I don’t see how. If you see 'label:{ ... } you know you can only “goto” to that label from any part lexically inside of the scope. This is in no way more powerful than “return” or “break” or “continue” and as I said you can in theory in super inconvenient syntax implement this in terms of a macro on top of loops with labeled breaks that run only once and assign a value.

Some people have arguments against return, break and continue arguing that they suffer from a lighter version of the goto problem and that they should not be allowed at all. I can see those arguments and a lot of languages don’t have them as a consequence but if you do have them I don’t see how this is in any way more objectionable. Far from it, it makes code a lot more readable and it also makes working with Results and carriers cleaner.

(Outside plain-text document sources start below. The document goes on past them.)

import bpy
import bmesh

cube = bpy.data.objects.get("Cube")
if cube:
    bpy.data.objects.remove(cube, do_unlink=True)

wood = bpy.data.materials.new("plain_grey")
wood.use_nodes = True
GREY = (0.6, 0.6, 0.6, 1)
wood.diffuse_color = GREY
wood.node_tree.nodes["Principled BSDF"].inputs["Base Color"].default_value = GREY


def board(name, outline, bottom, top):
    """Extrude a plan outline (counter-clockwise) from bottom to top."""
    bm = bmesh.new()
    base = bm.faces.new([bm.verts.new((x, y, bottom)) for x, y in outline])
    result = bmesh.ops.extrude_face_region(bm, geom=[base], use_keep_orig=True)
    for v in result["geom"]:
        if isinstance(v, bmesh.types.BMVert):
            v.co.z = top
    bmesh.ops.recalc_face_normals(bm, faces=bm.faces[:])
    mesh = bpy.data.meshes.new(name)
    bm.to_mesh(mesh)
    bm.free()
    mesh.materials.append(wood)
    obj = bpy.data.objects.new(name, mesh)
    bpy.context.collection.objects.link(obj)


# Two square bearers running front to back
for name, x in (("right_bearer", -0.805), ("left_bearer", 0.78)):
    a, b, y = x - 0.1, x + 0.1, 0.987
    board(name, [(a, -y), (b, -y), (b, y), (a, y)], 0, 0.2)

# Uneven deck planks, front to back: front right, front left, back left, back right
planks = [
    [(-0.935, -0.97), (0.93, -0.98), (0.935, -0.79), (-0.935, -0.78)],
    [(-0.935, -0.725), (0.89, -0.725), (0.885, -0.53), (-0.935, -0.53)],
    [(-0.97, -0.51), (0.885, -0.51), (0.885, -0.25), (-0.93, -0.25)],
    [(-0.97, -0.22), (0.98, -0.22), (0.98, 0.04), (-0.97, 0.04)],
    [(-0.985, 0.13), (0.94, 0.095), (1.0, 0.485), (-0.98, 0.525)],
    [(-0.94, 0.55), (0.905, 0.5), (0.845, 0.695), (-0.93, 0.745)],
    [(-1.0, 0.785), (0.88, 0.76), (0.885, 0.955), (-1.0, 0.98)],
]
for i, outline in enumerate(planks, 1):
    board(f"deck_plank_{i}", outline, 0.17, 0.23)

You often see people define an inner function or closure just as a hack to control the point to which ? aborts. That’s no longer needed with this.


#14

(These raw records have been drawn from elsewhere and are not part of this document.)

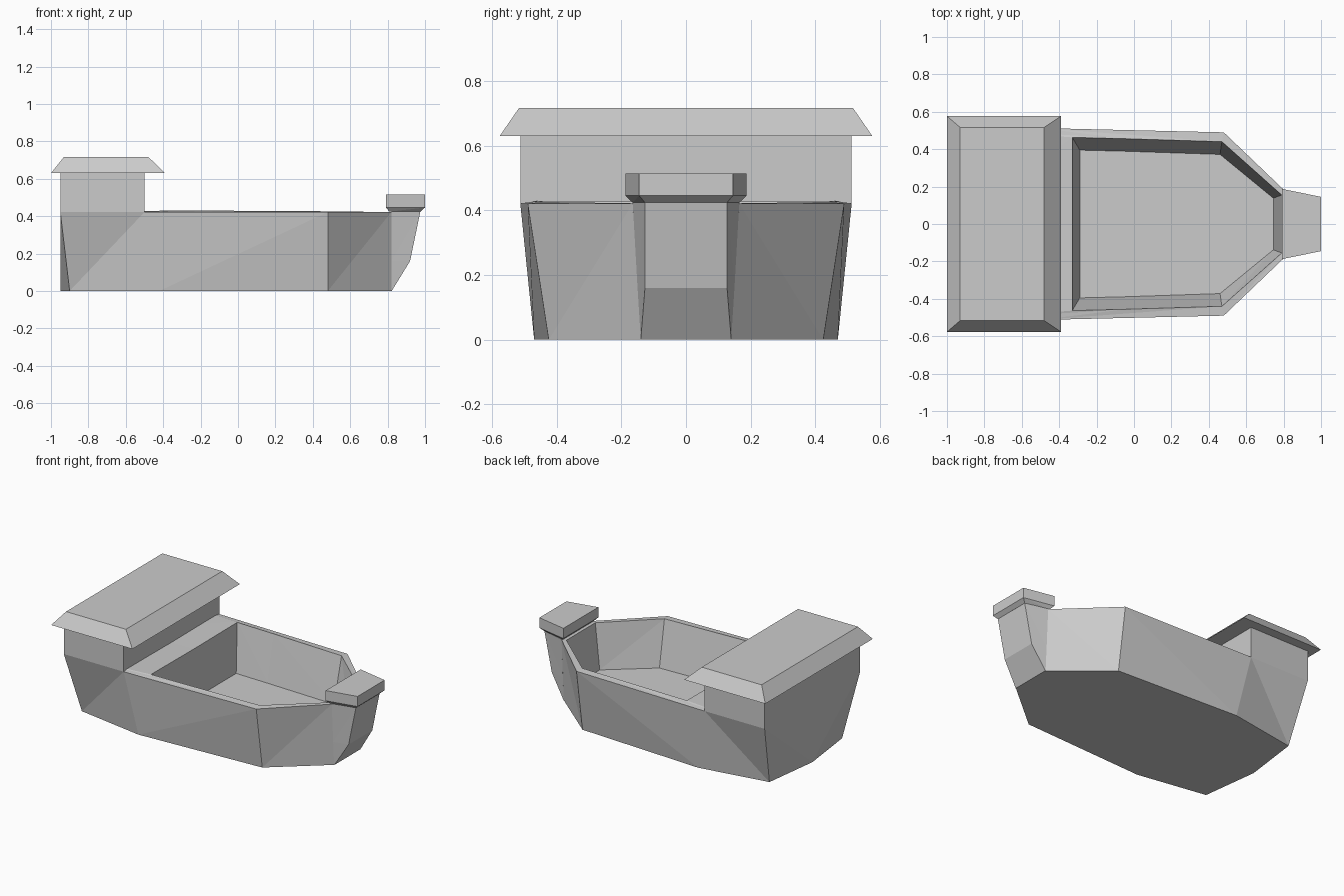
import bpy
import bmesh
from mathutils import Matrix

if "Cube" in bpy.data.objects:
    bpy.data.objects.remove(bpy.data.objects["Cube"])


def loft(name, rings, cap_start=True, cap_end=True):
    """Loft half outlines (y >= 0, ends on the centre line), then mirror across y."""
    bm = bmesh.new()
    rows = [[bm.verts.new(p) for p in ring] for ring in rings]
    for low, high in zip(rows, rows[1:]):
        for i in range(len(low) - 1):
            bm.faces.new((low[i], low[i + 1], high[i + 1]))
            bm.faces.new((low[i], high[i + 1], high[i]))
    if cap_start:
        bm.faces.new(rows[0][::-1])
    if cap_end:
        bm.faces.new(rows[-1])
    bmesh.ops.mirror(bm, geom=bm.verts[:] + bm.edges[:] + bm.faces[:],
                     matrix=Matrix.Identity(4), merge_dist=0.0, axis='Y')
    bmesh.ops.remove_doubles(bm, verts=bm.verts[:], dist=0.0005)
    bmesh.ops.recalc_face_normals(bm, faces=bm.faces[:])
    mesh = bpy.data.meshes.new(name)
    bm.to_mesh(mesh)
    bm.free()
    obj = bpy.data.objects.new(name, mesh)
    bpy.context.collection.objects.link(obj)
    return obj


def level(z, outline):
    return [(x, y, z) for x, y in outline]


def block(x0, x1, y0, y1, z):
    """Half outline of a four-sided slice: y0 at the back end, y1 at the bow end."""
    return level(z, [(x0, 0), (x0, y0), (x1, y1), (x1, 0)])


# Hull with sunken well: keel, deck edge, inner rim, well floor
keel = level(0, [(-.95, 0), (-.90, .39), (-.42, .47), (.48, .425), (.82, .14), (.82, 0)])
deck = level(.422, [(-.95, 0), (-.95, .513), (-.50, .513), (.48, .49), (.82, .165), (.82, 0)])
rim = [(-.33, 0, .427), (-.33, .463, .43), (-.05, .456, .429),
       (.47, .44, .426), (.79, .155, .422), (.79, 0, .422)]
floor = level(.12, [(-.29, 0), (-.29, .395), (-.05, .389), (.46, .372), (.745, .138), (.745, 0)])
loft("hull", [keel, deck, rim, floor])

# Raked stem at the bow
loft("stem", [block(.82, .822, .14, .14, 0),
              block(.82, .92, .15, .127, .16),
              block(.82, .975, .165, .127, .425)])

# Flared cap block on the stem
loft("bow_cap", [block(.81, .975, .165, .127, .424),
                 block(.79, 1.0, .188, .145, .446),
                 block(.79, 1.0, .188, .145, .515)])

# Stern cabin and its overhanging hipped roof
loft("cabin", [block(-.95, -.50, .513, .513, .422),
               block(-.95, -.50, .513, .513, .63)], cap_start=False, cap_end=False)
loft("cabin_roof", [block(-1.0, -.39, .577, .577, .63),
                    block(-.93, -.48, .517, .517, .717)])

I see no logical issues with this proposition. It’s basically just a way to shortcut the evaluation of block expressions.

Now, does it carry its weight in terms of control flow complexity? Would correctness and understandability of algorithms become easier or more difficult to achieve with this in the mix? This is my question because I value these over elegance or expressiveness.

It would be useful to see some motivating examples.

I admit, I’ve always had a bad feeling about unnamed breaks and continues. One copy-paste or refactoring gone wrong and the landing site is different than the one intended. On the other hand, labels can cause visual clutter by themselves, I suppose.


#15

This is more or less the “break from any block” or “functional goto” (cc @Ericson2314) idea that has been bandied about since RFC 243, though I don’t believe there has been any actual RFC (or it seems, even RFC issue) for it.


#16

My WIP draft is https://github.com/Ericson2314/rust-rfcs/blob/goto/text/0000-goto.md


#17

I hope that this is just a joke…


#18

Err, it’s not a joke. Dijkstra’s crticisms don’t really apply to this, for example.


#19

This feel like something that can be done with a procedural macro. No need to be a language feature.


#20

Nope. see http://jamey.thesharps.us/2016/11/go-to-statement-considered-harmless.html?m=1 . Goto can do arbitrary graphs, like the MIR. But c-style control flow cannot without some sort of indirection (e.g. pattern match on enum in loop).